Among the entries below, only the lines starting at the one with "for a, b in" and ending at the one with "for r, y in profile]", both included, are to be printed exactly.
::::
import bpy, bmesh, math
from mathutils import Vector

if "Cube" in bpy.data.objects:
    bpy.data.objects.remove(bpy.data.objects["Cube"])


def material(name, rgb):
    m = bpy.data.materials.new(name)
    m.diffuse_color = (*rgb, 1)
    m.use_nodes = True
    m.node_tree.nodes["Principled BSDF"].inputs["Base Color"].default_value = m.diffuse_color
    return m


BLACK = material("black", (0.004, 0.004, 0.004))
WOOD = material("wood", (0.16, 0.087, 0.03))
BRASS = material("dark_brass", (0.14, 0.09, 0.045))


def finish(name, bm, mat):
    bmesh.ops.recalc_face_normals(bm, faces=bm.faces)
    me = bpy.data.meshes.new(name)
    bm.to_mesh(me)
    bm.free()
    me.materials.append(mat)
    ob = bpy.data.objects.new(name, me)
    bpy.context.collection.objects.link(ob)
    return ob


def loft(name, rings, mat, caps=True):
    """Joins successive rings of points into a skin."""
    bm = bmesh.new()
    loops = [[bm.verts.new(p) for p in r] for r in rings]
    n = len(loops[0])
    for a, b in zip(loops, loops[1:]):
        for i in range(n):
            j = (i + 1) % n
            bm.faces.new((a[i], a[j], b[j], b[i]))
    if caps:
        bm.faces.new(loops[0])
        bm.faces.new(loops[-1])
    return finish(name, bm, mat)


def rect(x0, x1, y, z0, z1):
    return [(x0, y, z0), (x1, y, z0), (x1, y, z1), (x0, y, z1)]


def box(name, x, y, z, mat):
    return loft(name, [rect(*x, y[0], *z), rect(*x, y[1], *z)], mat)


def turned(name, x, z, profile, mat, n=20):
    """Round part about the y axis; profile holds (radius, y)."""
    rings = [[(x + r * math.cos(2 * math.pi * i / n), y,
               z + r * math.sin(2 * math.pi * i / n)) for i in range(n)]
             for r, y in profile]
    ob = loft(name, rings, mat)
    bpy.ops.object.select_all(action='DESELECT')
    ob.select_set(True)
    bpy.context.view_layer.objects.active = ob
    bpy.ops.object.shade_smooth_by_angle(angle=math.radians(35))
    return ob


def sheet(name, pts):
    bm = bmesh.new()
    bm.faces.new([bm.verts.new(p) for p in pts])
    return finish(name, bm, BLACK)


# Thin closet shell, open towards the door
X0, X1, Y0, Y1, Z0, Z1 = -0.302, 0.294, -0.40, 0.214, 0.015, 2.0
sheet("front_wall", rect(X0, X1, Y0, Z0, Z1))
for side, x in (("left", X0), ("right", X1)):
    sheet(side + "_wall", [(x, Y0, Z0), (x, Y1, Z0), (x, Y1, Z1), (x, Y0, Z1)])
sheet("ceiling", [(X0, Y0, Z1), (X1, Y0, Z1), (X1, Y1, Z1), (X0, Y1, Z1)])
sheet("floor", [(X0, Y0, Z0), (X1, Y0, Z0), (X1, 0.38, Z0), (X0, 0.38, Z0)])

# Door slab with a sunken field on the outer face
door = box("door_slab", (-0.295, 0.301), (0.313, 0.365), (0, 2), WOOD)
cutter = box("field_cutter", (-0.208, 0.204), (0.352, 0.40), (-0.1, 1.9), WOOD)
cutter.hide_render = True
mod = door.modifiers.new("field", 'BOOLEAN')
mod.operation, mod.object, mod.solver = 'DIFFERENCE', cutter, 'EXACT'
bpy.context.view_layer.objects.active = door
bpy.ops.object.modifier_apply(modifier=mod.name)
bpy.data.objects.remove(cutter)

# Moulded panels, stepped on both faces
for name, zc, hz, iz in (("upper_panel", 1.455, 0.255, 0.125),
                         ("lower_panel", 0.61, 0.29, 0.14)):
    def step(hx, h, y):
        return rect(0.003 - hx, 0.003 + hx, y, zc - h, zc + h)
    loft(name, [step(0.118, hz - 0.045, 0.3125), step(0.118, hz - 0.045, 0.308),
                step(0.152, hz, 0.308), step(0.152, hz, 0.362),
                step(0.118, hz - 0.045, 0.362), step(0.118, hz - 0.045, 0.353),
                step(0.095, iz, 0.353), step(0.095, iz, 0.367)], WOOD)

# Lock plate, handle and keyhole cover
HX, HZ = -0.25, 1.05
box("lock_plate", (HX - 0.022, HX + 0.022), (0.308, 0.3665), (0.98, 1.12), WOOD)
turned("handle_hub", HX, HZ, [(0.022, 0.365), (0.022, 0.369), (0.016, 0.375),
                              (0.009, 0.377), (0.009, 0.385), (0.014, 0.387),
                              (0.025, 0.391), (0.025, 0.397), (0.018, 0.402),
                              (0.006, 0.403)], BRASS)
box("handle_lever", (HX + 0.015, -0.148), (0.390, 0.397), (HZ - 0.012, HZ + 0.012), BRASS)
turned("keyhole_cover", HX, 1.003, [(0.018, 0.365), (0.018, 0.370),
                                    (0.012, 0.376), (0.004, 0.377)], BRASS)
::::
_Exercise output_
    for a, b in zip(loops, loops[1:]):
        for i in range(n):
            j = (i + 1) % n
            bm.faces.new((a[i], a[j], b[j], b[i]))
    if caps:
        bm.faces.new(loops[0])
        bm.faces.new(loops[-1])
    return finish(name, bm, mat)


def rect(x0, x1, y, z0, z1):
    return [(x0, y, z0), (x1, y, z0), (x1, y, z1), (x0, y, z1)]


def box(name, x, y, z, mat):
    return loft(name, [rect(*x, y[0], *z), rect(*x, y[1], *z)], mat)


def turned(name, x, z, profile, mat, n=20):
    """Round part about the y axis; profile holds (radius, y)."""
    rings = [[(x + r * math.cos(2 * math.pi * i / n), y,
               z + r * math.sin(2 * math.pi * i / n)) for i in range(n)]
             for r, y in profile]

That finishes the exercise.